*** Records for this task Section Begins ***
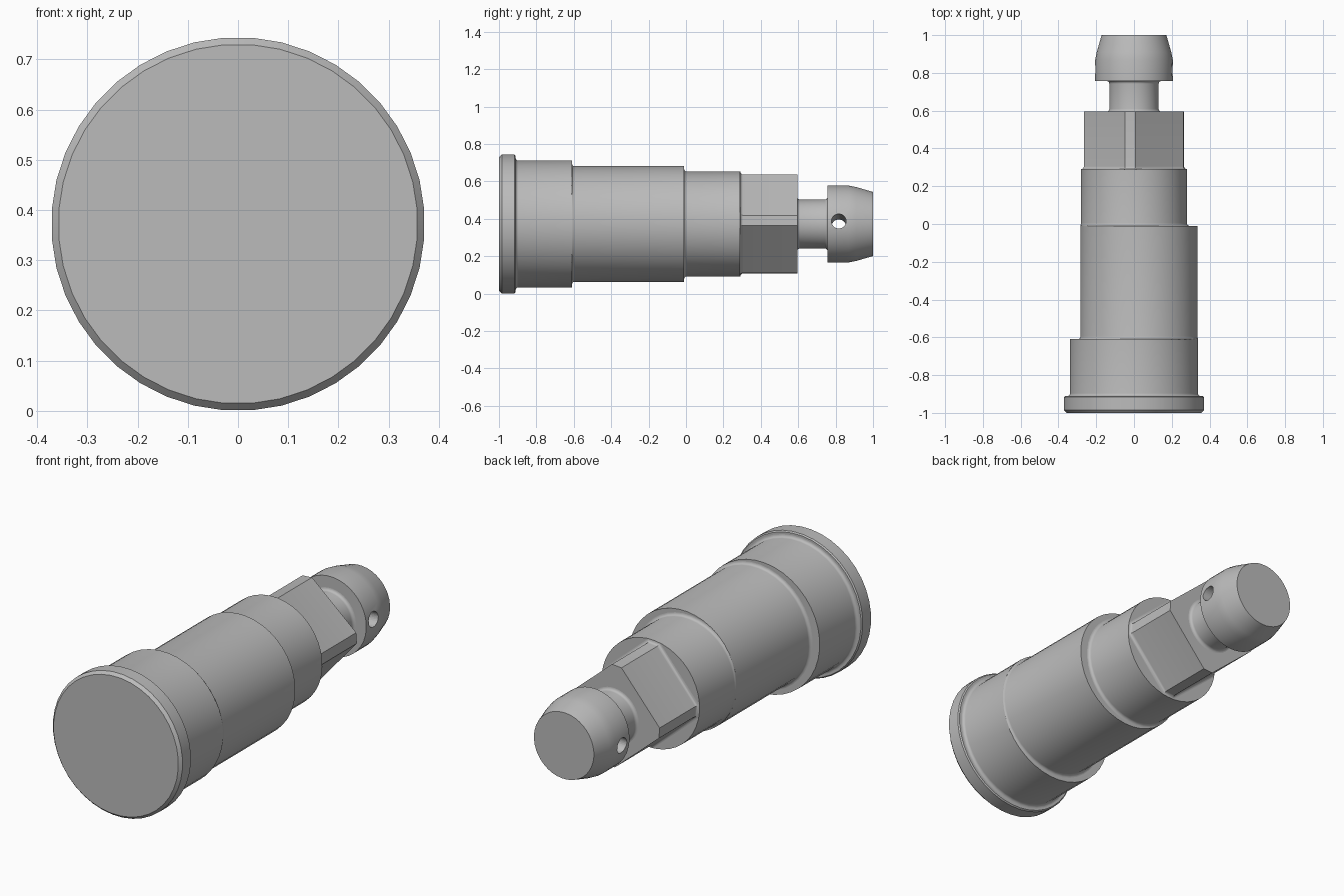
import bpy
import bmesh
from math import sin, cos, pi, radians, hypot

cube = bpy.data.objects.get("Cube")
if cube:
    bpy.data.objects.remove(cube)

AXIS_Z = 0.372          # height of the shaft axis
SIDES = 40
TWIST = radians(4.2)    # the square drive and cross hole share this turn
FILLET = 0.015

steel = bpy.data.materials.new("grey_steel")
steel.use_nodes = True
GREY = (0.5, 0.5, 0.5, 1)
steel.diffuse_color = GREY
steel.node_tree.nodes["Principled BSDF"].inputs["Base Color"].default_value = GREY


def circle(r, cx=0, limit=None):
    """Ring outline; limit = (centre, radius) keeps it inside another circle."""
    pts = []
    for i in range(SIDES):
        a = 2 * pi * (i + 0.5) / SIDES
        x, z = cx + r * cos(a), r * sin(a)
        if limit:
            lx, lr = limit
            k = min(1, lr / hypot(x - lx, z))
            x, z = lx + (x - lx) * k, z * k
        pts.append((x, z))
    return pts


def cut_square(grow):
    """Square outline with clipped corners, grown outward by an offset."""
    face, corner = 0.206 + grow, 0.264 + grow
    half = (corner - face * cos(pi / 4)) / sin(pi / 4)
    pts = []
    for k in range(4):
        a = TWIST + pi / 4 + k * pi / 2
        for s in (-half, half):
            pts.append((face * cos(a) - s * sin(a), face * sin(a) + s * cos(a)))
    return pts


def fillet(y, direction=1, steps=5):
    """Concave fillet as (y, outward offset) pairs starting at a shoulder."""
    return [(y + direction * FILLET * (1 - cos(t)), FILLET * (1 - sin(t)))
            for t in (i * pi / 2 / steps for i in range(steps + 1))]


def finish(obj):
    bpy.ops.object.select_all(action="DESELECT")
    bpy.context.view_layer.objects.active = obj
    obj.select_set(True)
    bpy.ops.object.shade_smooth_by_angle(angle=radians(30))


def loft(name, rings):
    """Closed solid through a list of (y, outline) rings."""
    bm = bmesh.new()
    loops = [[bm.verts.new((x, y, z)) for x, z in outline] for y, outline in rings]
    n = len(loops[0])
    for a, b in zip(loops, loops[1:]):
        for i in range(n):
            j = (i + 1) % n
            bm.faces.new((a[i], a[j], b[j], b[i]))
    bm.faces.new(loops[0])
    bm.faces.new(loops[-1])
    bmesh.ops.recalc_face_normals(bm, faces=bm.faces)
    mesh = bpy.data.meshes.new(name)
    bm.to_mesh(mesh)
    bm.free()
    mesh.materials.append(steel)
    obj = bpy.data.objects.new(name, mesh)
    obj.location.z = AXIS_Z
    bpy.context.collection.objects.link(obj)
    finish(obj)
    return obj


def journal(name, y0, y1, r, cx=0, limit=None):
    """Cylinder section with a fillet against the shoulder at y0."""
    rings = [(y0 - 0.01, circle(r, cx))]
    rings += [(y, circle(r + d, cx, limit)) for y, d in fillet(y0)]
    return loft(name, rings + [(y1, circle(r, cx))])


# Flange with chamfered rims
loft("flange", [(-1, circle(0.358)), (-0.985, circle(0.372)),
                (-0.917, circle(0.372)), (-0.911, circle(0.366))])

# Stepped journals, the middle one off centre
journal("rear_journal", -0.911, -0.61, 0.34)
journal("eccentric_journal", -0.61, -0.01, 0.31, 0.026, (0, 0.34))
journal("front_journal", -0.01, 0.29, 0.281, 0, (0.026, 0.31))

# Square drive with clipped corners
drive = [(0.28, cut_square(0))]
drive += [(y, cut_square(d)) for y, d in fillet(0.29)]
loft("square_drive", drive + [(0.595, cut_square(0))])

# Neck filleted at both ends
neck = [(0.585, circle(0.131))]
neck += [(y, circle(0.131 + d)) for y, d in fillet(0.595)]
neck += [(y, circle(0.131 + d)) for y, d in reversed(fillet(0.757, -1))]
loft("neck", neck + [(0.762, circle(0.131))])

# Tapered head with a cross hole
head = loft("head", [(0.757, circle(0.206)), (0.87, circle(0.206)),
                     (0.91, circle(0.198)), (1, circle(0.172))])
bpy.ops.mesh.primitive_cylinder_add(vertices=32, radius=0.039, depth=0.6,
                                    location=(0, 0.817, AXIS_Z),
                                    rotation=(0, pi / 2 - TWIST, 0))
cutter = bpy.context.object
cutter.name = "hole_cutter"
cutter.hide_render = True
cutter.data.materials.append(steel)
cut = head.modifiers.new("cross_hole", "BOOLEAN")
cut.operation = "DIFFERENCE"
cut.solver = "EXACT"
cut.object = cutter
bpy.context.view_layer.objects.active = head
bpy.ops.object.modifier_move_to_index(modifier=cut.name, index=0)
bpy.ops.object.modifier_apply(modifier=cut.name)
bpy.data.objects.remove(cutter)
finish(head)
*** Records for this task Section Ends ***
What the exercise asks => Only the lines from the one containing "rotation=(0, pi /" through the last line of the records should appear, each written out exactly.

Expected output =>
                                    rotation=(0, pi / 2 - TWIST, 0))
cutter = bpy.context.object
cutter.name = "hole_cutter"
cutter.hide_render = True
cutter.data.materials.append(steel)
cut = head.modifiers.new("cross_hole", "BOOLEAN")
cut.operation = "DIFFERENCE"
cut.solver = "EXACT"
cut.object = cutter
bpy.context.view_layer.objects.active = head
bpy.ops.object.modifier_move_to_index(modifier=cut.name, index=0)
bpy.ops.object.modifier_apply(modifier=cut.name)
bpy.data.objects.remove(cutter)
finish(head)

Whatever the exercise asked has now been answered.